After winning the World Heavyweight Championship under the fatherly tutelage of Rocky Balboa (Sylvester Stallone), Adonis ‘Donny’ Creed (Michael B. Jordan) faces a new threat in the shape of Viktor (Romanian boxer Florian Munteanu), son of Ivan Drago – who thirty years ago killed Adonis’ father in the ring.
Ryan Coogler’s Rocky revamp Creed surprised everyone in 2015 by being the best series entry since the first Rocky. Like the best films in the series, Creed was an underdog with everything to prove. But as craggy Italian Stallion asks Donny in this new instalment, when the underdog becomes the champ, where is there to go? It’s a problem that the original Rocky sequels always ran into, manufacturing reasons to get the eponymous back into the ring with increasingly silly dividends. Creed II‘s first act threatens to fall into the same trap, especially with the return of Rocky IV’s Ivan Drago (Dolph Lundgren), the most cartoonish of Rocky’s old nemeses.
Director Steven Caple Jr. steps into Coogler’s shoes well, occupying the same gritty world but drawn on a larger, broader canvas. The soundtrack, employed so rousingly in Coogler’s entry, is not quite beat-perfect here, but visually the film fares better, with cinematographer Kramer Morgenthau crafting some lovely compositions. Using the negative space of a mirror, the film’s opening scene signals one character’s accession over another and there are some impressive underwater training sequences, hinting at Donny’s unresolved inner conflict. Meanwhile, the film finds new ways to keep the boxing fresh, visceral and brutal.

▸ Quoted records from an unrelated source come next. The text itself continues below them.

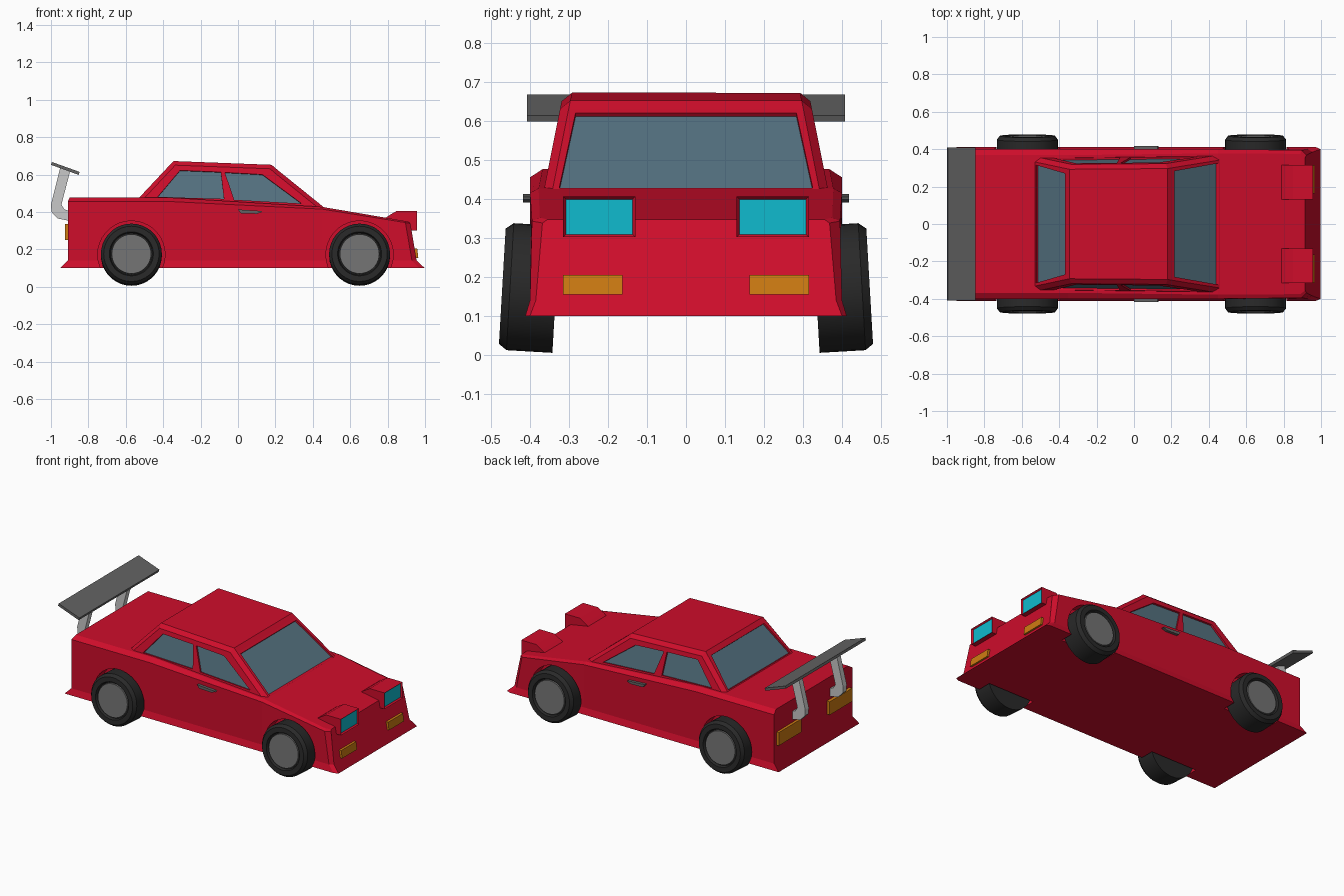
import bpy, bmesh, math
from mathutils import Vector as V

if "Cube" in bpy.data.objects:
    bpy.data.objects.remove(bpy.data.objects["Cube"])


def material(name, rgb):
    m = bpy.data.materials.new(name)
    m.diffuse_color = (*rgb, 1)
    m.use_nodes = True
    m.node_tree.nodes["Principled BSDF"].inputs["Base Color"].default_value = m.diffuse_color
    return m


RED = material("red paint", (0.62, 0.004, 0.024))
GLASS = material("blue grey glass", (0.09, 0.17, 0.22))
RUBBER = material("black rubber", (0.022, 0.022, 0.022))
HUB = material("hub grey", (0.17, 0.17, 0.17))
DARK = material("dark grey", (0.125, 0.125, 0.125))
LIGHT = material("light grey", (0.58, 0.58, 0.58))
CYAN = material("cyan lamp", (0.005, 0.50, 0.62))
ORANGE = material("orange lamp", (0.62, 0.20, 0.006))


def finish(bm, name, *mats):
    bmesh.ops.recalc_face_normals(bm, faces=bm.faces)
    me = bpy.data.meshes.new(name)
    bm.to_mesh(me)
    bm.free()
    for m in mats:
        me.materials.append(m)
    ob = bpy.data.objects.new(name, me)
    bpy.context.collection.objects.link(ob)
    return ob


def loft_bm(rings):
    """Closed rings joined in order, with both ends capped."""
    bm = bmesh.new()
    rows = [[bm.verts.new(p) for p in r] for r in rings]
    n = len(rows[0])
    for a, b in zip(rows, rows[1:]):
        for i in range(n):
            j = (i + 1) % n
            bm.faces.new((a[i], a[j], b[j], b[i]))
    bm.faces.new(rows[0])
    bm.faces.new(rows[-1])
    bmesh.ops.recalc_face_normals(bm, faces=bm.faces)
    return bm


def prism(name, pts, start, end, mat=None):
    """Polygon swept from one offset to another."""
    rings = [[V(p) + V(o) for p in pts] for o in (start, end)]
    return finish(loft_bm(rings), name, *([mat] if mat else []))


def side_prism(name, xz, y0, y1, mat):
    return prism(name, [(x, 0, z) for x, z in xz], (0, y0, 0), (0, y1, 0), mat)


def box(name, x, y, z, mat):
    return side_prism(name, [(x[0], z[0]), (x[1], z[0]), (x[1], z[1]), (x[0], z[1])], *y, mat)


def cut(target, cutter):
    cutter.hide_render = True
    mod = target.modifiers.new("cut", "BOOLEAN")
    mod.operation, mod.solver, mod.object = "DIFFERENCE", "EXACT", cutter
    bpy.context.view_layer.objects.active = target
    bpy.ops.object.modifier_apply(modifier=mod.name)
    bpy.data.objects.remove(cutter)


def wheel_rings(profile, x, s, tilt=0.058, n=36):
    """Circles (radius, distance along the axle) with a little camber."""
    c = V((x, s * 0.403, 0.172))
    axle = V((0, s * math.cos(tilt), math.sin(tilt)))
    up = V((0, -s * math.sin(tilt), math.cos(tilt)))
    return [[c + axle * d + r * (V((1, 0, 0)) * math.cos(t) + up * math.sin(t))
             for t in (2 * math.pi * i / n for i in range(n))] for r, d in profile]


# Body shell: half cross-sections from skirt to shoulder, mirrored
half = [
    [(-0.95, 0.412, 0.10), (-0.91, 0.40, 0.14), (-0.91, 0.40, 0.455), (-0.90, 0.368, 0.476)],
    [(-0.35, 0.412, 0.10), (-0.35, 0.40, 0.14), (-0.35, 0.40, 0.455), (-0.35, 0.368, 0.476)],
    [(0.45, 0.412, 0.10), (0.45, 0.40, 0.14), (0.45, 0.40, 0.415), (0.45, 0.378, 0.427)],
    [(0.97, 0.412, 0.10), (0.93, 0.40, 0.14), (0.895, 0.395, 0.343), (0.89, 0.375, 0.352)],
    [(0.998, 0.40, 0.10), (0.955, 0.385, 0.14), (0.922, 0.368, 0.338), (0.915, 0.355, 0.347)],
]
body = finish(loft_bm([h + [(x, -y, z) for x, y, z in reversed(h)] for h in half]), "body", RED)

# Cabin: extruded outline leaning inwards, chamfered along its side edges
outline = [(-0.60, 0.40), (-0.345, 0.672), (0.18, 0.652), (0.205, 0.63), (0.49, 0.40)]


def cabin_y(z):
    return 0.318 + (0.655 - z) * 0.2


bm = loft_bm([[(x, s * cabin_y(z), z) for x, z in outline] for s in (-1, 1)])
edges = [e for e in bm.edges if e.verts[0].co.y * e.verts[1].co.y > 0
         and max(v.co.z for v in e.verts) > 0.41]
bmesh.ops.bevel(bm, geom=edges, offset=0.022, segments=1, affect="EDGES")
cabin = finish(bm, "cabin", RED)


# Windows: recess cut into the cabin with a thin pane at the bottom
def window(name, pts):
    pts = [V(p) for p in pts]
    n = (pts[1] - pts[0]).cross(pts[2] - pts[0]).normalized()
    mid = sum(pts, V()) / len(pts)
    if n.dot(mid - V((-0.05, 0, 0.45))) < 0:
        n = -n
    cut(cabin, prism("window_cutter", pts, n * 0.03, n * -0.014))
    prism(name, pts, n * -0.018, n * -0.011, GLASS)


def across(x0, z0, y0, x1, z1, y1):
    return [(x0, -y0, z0), (x0, y0, z0), (x1, y1, z1), (x1, -y1, z1)]


window("windshield", across(0.455, 0.428, 0.325, 0.217, 0.62, 0.283))
window("rear_window", across(-0.524, 0.481, 0.315, -0.369, 0.645, 0.27))
rear_pane = [(-0.43, 0.48), (-0.31, 0.622), (-0.092, 0.613), (-0.075, 0.47)]
front_pane = [(-0.07, 0.611), (0.13, 0.60), (0.34, 0.445), (-0.02, 0.465)]

for s, side in ((1, "left"), (-1, "right")):
    for end, pane in (("rear", rear_pane), ("front", front_pane)):
        window(f"{end}_{side}_side_window", [(x, s * cabin_y(z), z) for x, z in pane])

    # Wheel arches and wheels
    for end, x in (("rear", -0.57), ("front", 0.65)):
        cut(body, finish(loft_bm(wheel_rings([(0.18, -0.08), (0.18, 0.15)], x, s, 0)), "arch_cutter"))
        tyre = [(0.163, -0.07), (0.163, 0.048), (0.148, 0.068), (0.118, 0.068), (0.112, 0.052)]
        rim = [(0.107, 0.04), (0.105, 0.062)]
        for part, prof, mat in (("tyre", tyre, RUBBER), ("hub", rim, HUB)):
            ob = finish(loft_bm(wheel_rings(prof, x, s)), f"{end}_{side}_{part}", mat)
            bpy.ops.object.select_all(action="DESELECT")
            ob.select_set(True)
            bpy.context.view_layer.objects.active = ob
            bpy.ops.object.shade_smooth_by_angle(angle=math.radians(30))

    # Raised headlight pod with a recessed lamp face
    pod = [(0.775, 0.36), (0.81, 0.383), (0.85, 0.406), (0.956, 0.406), (0.956, 0.302), (0.89, 0.302)]
    bm = loft_bm([[(x, s * y, z) for x, z in pod] for y in (0.13, 0.315)])
    lamp = [f for f in bm.faces if f.normal.x > 0.99]
    bmesh.ops.inset_individual(bm, faces=lamp, thickness=0.01, depth=-0.01)
    for f in lamp:
        f.material_index = 1
    finish(bm, f"{side}_headlight", RED, CYAN)

    # Front indicators and rear lights
    side_prism(f"{side}_indicator", [(0.92, 0.155), (0.964, 0.155), (0.958, 0.205), (0.92, 0.205)],
               s * 0.163, s * 0.315, ORANGE)
    box(f"{side}_rear_light", (-0.925, -0.90), (s * 0.145, s * 0.375), (0.25, 0.335), ORANGE)

    # Door handle
    side_prism(f"{side}_door_handle", [(0, 0.413), (0.125, 0.405), (0.13, 0.40), (0.10, 0.39), (0.015, 0.393)],
               s * 0.39, s * 0.418, DARK)

    # Curved wing support
    side_prism(f"{side}_wing_support",
               [(-0.95, 0.64), (-1.0, 0.44), (-0.997, 0.40), (-0.965, 0.365), (-0.905, 0.353),
                (-0.905, 0.405), (-0.93, 0.415), (-0.944, 0.44), (-0.897, 0.62)],
               s * 0.175, s * 0.212, LIGHT)

# Rear wing blade
side_prism("wing", [(-1.0, 0.652), (-0.995, 0.667), (-0.847, 0.614), (-0.852, 0.598)], -0.408, 0.408, DARK)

Creed II is neither as assured nor as rousing as its predecessor, but it has a secret weapon up its boxing gloves, and that is to embrace the daftest elements of the series while simultaneously finding the heart that drives every good Rocky film. The result is a surprisingly meditative affair about reconciling with the ghosts of the past. The film’s second act in particular slows the action in favour of family drama. Consequently, both Donny and Viktor must examine their personal motivations for fighting, interrogating the toxic macho discourses that routinely underpin the series.
Indeed, one of the film’s best elements is Drago Jr. A towering goliath standing a ludicrous foot and a half above Donny, his effect is less the Soviet Terminator of his father and more a wounded puppy, driven not by nationalism but by the vulnerable need for approval and reconciliation with his father. When Donny loses his cool at their first weigh-in, Viktor doesn’t retaliate but instead glances fearfully at his father, unsure of how to react. Meanwhile, Donny must contend with his own motivations for boxing while pulling himself together enough to support fiancée Bianca (Tessa Thompson), whose music career has a finite lifespan due to her failing hearing.
When it transpires that their new daughter may be deaf, the film deploys one of Rocky’s trademark speeches when he tells Creed to stop wallowing in self-pity, because his daughter sure as hell isn’t feeling sorry for herself. But unlike Stallone’s habitual bellowing, this is one of the film’s quietest, most powerful moments, a world away from boxing and macho posturing. Rocky has always lived and died on its direct, unsubtle sincerity. It’s in these heartfelt moments where Creed II flies, underpinning its thoughtful climax and one of the series’ most surprisingly moving endings.
Christopher Machell | @Dr_Machell